Set down each record below exactly as it stands. Pictures are not part of the copy.

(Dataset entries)
★ ★ ★ ★ ★

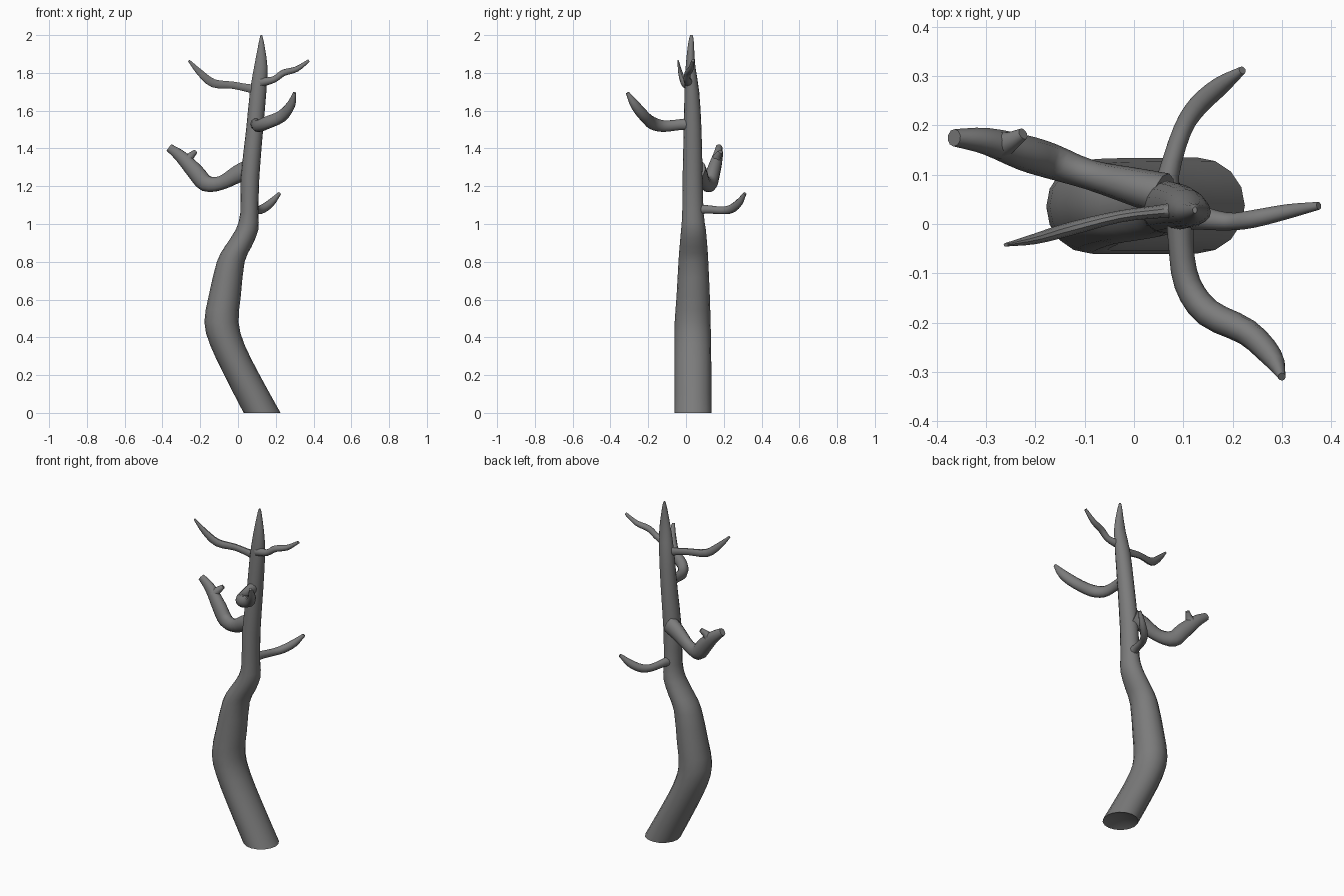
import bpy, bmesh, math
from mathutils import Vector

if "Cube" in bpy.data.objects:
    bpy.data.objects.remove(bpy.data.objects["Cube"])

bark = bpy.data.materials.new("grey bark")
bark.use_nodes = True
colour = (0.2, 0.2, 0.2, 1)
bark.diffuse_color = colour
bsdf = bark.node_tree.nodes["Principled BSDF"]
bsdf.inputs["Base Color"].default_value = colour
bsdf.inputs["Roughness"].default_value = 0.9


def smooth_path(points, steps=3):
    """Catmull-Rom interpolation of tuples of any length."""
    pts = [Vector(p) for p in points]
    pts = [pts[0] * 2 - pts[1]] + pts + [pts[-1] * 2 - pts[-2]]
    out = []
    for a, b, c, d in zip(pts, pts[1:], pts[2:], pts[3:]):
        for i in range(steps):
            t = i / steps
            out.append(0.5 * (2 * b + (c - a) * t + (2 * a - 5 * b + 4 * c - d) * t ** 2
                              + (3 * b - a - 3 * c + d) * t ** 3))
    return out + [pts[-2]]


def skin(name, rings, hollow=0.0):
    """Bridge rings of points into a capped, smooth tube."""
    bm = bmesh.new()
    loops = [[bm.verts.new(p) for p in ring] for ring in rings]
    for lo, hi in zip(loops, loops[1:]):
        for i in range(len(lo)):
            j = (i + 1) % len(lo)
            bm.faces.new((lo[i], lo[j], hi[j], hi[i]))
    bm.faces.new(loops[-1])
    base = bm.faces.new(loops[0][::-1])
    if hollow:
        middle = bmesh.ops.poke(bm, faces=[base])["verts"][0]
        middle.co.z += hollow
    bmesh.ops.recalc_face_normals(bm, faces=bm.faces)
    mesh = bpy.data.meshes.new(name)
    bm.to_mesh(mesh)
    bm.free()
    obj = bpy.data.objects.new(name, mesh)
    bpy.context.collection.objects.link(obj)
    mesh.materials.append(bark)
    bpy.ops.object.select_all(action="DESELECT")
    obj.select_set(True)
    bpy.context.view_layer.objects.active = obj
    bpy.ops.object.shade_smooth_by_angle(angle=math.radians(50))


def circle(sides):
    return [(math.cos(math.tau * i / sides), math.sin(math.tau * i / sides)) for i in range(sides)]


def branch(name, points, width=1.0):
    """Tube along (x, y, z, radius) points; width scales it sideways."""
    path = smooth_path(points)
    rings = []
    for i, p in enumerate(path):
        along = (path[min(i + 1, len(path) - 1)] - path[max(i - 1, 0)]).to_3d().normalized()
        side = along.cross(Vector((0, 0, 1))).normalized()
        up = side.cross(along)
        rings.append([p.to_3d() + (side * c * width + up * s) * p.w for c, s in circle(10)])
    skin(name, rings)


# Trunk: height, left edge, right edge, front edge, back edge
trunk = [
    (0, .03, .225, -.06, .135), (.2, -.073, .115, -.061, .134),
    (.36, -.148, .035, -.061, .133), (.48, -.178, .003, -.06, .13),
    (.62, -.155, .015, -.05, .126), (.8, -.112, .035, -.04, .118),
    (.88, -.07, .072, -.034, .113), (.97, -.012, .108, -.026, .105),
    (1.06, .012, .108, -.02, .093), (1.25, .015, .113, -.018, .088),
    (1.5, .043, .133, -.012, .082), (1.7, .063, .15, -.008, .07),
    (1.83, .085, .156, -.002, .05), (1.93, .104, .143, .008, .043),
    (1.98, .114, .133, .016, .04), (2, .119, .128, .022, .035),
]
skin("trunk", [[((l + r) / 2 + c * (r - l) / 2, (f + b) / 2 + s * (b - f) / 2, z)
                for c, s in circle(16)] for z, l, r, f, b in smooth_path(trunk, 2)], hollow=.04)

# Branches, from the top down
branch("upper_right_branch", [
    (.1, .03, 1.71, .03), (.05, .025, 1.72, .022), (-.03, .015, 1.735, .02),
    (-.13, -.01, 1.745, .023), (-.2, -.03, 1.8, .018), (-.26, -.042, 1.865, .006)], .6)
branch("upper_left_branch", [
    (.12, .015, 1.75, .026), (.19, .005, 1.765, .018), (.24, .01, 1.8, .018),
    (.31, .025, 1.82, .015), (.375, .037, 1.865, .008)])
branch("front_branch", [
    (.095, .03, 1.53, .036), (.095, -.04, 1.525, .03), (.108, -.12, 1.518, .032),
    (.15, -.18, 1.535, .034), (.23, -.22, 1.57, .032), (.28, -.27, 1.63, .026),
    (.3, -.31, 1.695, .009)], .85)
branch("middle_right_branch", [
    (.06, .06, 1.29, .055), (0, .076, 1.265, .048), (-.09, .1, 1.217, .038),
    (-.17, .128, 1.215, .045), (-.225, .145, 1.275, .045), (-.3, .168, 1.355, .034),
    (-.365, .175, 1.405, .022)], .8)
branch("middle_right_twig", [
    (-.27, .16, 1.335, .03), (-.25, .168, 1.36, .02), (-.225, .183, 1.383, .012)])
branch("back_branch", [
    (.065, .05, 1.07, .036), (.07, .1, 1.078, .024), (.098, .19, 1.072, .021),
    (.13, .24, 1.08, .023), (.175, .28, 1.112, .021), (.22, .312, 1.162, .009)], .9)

★ ★ ★ ★ ★

- _EXERCISE SOLUTION_
import bpy, bmesh, math
from mathutils import Vector

if "Cube" in bpy.data.objects:
    bpy.data.objects.remove(bpy.data.objects["Cube"])

bark = bpy.data.materials.new("grey bark")
bark.use_nodes = True
colour = (0.2, 0.2, 0.2, 1)
bark.diffuse_color = colour
bsdf = bark.node_tree.nodes["Principled BSDF"]
bsdf.inputs["Base Color"].default_value = colour
bsdf.inputs["Roughness"].default_value = 0.9


def smooth_path(points, steps=3):
    """Catmull-Rom interpolation of tuples of any length."""
    pts = [Vector(p) for p in points]
    pts = [pts[0] * 2 - pts[1]] + pts + [pts[-1] * 2 - pts[-2]]
    out = []
    for a, b, c, d in zip(pts, pts[1:], pts[2:], pts[3:]):
        for i in range(steps):
            t = i / steps
            out.append(0.5 * (2 * b + (c - a) * t + (2 * a - 5 * b + 4 * c - d) * t ** 2
                              + (3 * b - a - 3 * c + d) * t ** 3))
    return out + [pts[-2]]


def skin(name, rings, hollow=0.0):
    """Bridge rings of points into a capped, smooth tube."""
    bm = bmesh.new()
    loops = [[bm.verts.new(p) for p in ring] for ring in rings]
    for lo, hi in zip(loops, loops[1:]):
        for i in range(len(lo)):
            j = (i + 1) % len(lo)
            bm.faces.new((lo[i], lo[j], hi[j], hi[i]))
    bm.faces.new(loops[-1])
    base = bm.faces.new(loops[0][::-1])
    if hollow:
        middle = bmesh.ops.poke(bm, faces=[base])["verts"][0]
        middle.co.z += hollow
    bmesh.ops.recalc_face_normals(bm, faces=bm.faces)
    mesh = bpy.data.meshes.new(name)
    bm.to_mesh(mesh)
    bm.free()
    obj = bpy.data.objects.new(name, mesh)
    bpy.context.collection.objects.link(obj)
    mesh.materials.append(bark)
    bpy.ops.object.select_all(action="DESELECT")
    obj.select_set(True)
    bpy.context.view_layer.objects.active = obj
    bpy.ops.object.shade_smooth_by_angle(angle=math.radians(50))


def circle(sides):
    return [(math.cos(math.tau * i / sides), math.sin(math.tau * i / sides)) for i in range(sides)]


def branch(name, points, width=1.0):
    """Tube along (x, y, z, radius) points; width scales it sideways."""
    path = smooth_path(points)
    rings = []
    for i, p in enumerate(path):
        along = (path[min(i + 1, len(path) - 1)] - path[max(i - 1, 0)]).to_3d().normalized()
        side = along.cross(Vector((0, 0, 1))).normalized()
        up = side.cross(along)
        rings.append([p.to_3d() + (side * c * width + up * s) * p.w for c, s in circle(10)])
    skin(name, rings)


# Trunk: height, left edge, right edge, front edge, back edge
trunk = [
    (0, .03, .225, -.06, .135), (.2, -.073, .115, -.061, .134),
    (.36, -.148, .035, -.061, .133), (.48, -.178, .003, -.06, .13),
    (.62, -.155, .015, -.05, .126), (.8, -.112, .035, -.04, .118),
    (.88, -.07, .072, -.034, .113), (.97, -.012, .108, -.026, .105),
    (1.06, .012, .108, -.02, .093), (1.25, .015, .113, -.018, .088),
    (1.5, .043, .133, -.012, .082), (1.7, .063, .15, -.008, .07),
    (1.83, .085, .156, -.002, .05), (1.93, .104, .143, .008, .043),
    (1.98, .114, .133, .016, .04), (2, .119, .128, .022, .035),
]
skin("trunk", [[((l + r) / 2 + c * (r - l) / 2, (f + b) / 2 + s * (b - f) / 2, z)
                for c, s in circle(16)] for z, l, r, f, b in smooth_path(trunk, 2)], hollow=.04)

# Branches, from the top down
branch("upper_right_branch", [
    (.1, .03, 1.71, .03), (.05, .025, 1.72, .022), (-.03, .015, 1.735, .02),
    (-.13, -.01, 1.745, .023), (-.2, -.03, 1.8, .018), (-.26, -.042, 1.865, .006)], .6)
branch("upper_left_branch", [
    (.12, .015, 1.75, .026), (.19, .005, 1.765, .018), (.24, .01, 1.8, .018),
    (.31, .025, 1.82, .015), (.375, .037, 1.865, .008)])
branch("front_branch", [
    (.095, .03, 1.53, .036), (.095, -.04, 1.525, .03), (.108, -.12, 1.518, .032),
    (.15, -.18, 1.535, .034), (.23, -.22, 1.57, .032), (.28, -.27, 1.63, .026),
    (.3, -.31, 1.695, .009)], .85)
branch("middle_right_branch", [
    (.06, .06, 1.29, .055), (0, .076, 1.265, .048), (-.09, .1, 1.217, .038),
    (-.17, .128, 1.215, .045), (-.225, .145, 1.275, .045), (-.3, .168, 1.355, .034),
    (-.365, .175, 1.405, .022)], .8)
branch("middle_right_twig", [
    (-.27, .16, 1.335, .03), (-.25, .168, 1.36, .02), (-.225, .183, 1.383, .012)])
branch("back_branch", [
    (.065, .05, 1.07, .036), (.07, .1, 1.078, .024), (.098, .19, 1.072, .021),
    (.13, .24, 1.08, .023), (.175, .28, 1.112, .021), (.22, .312, 1.162, .009)], .9)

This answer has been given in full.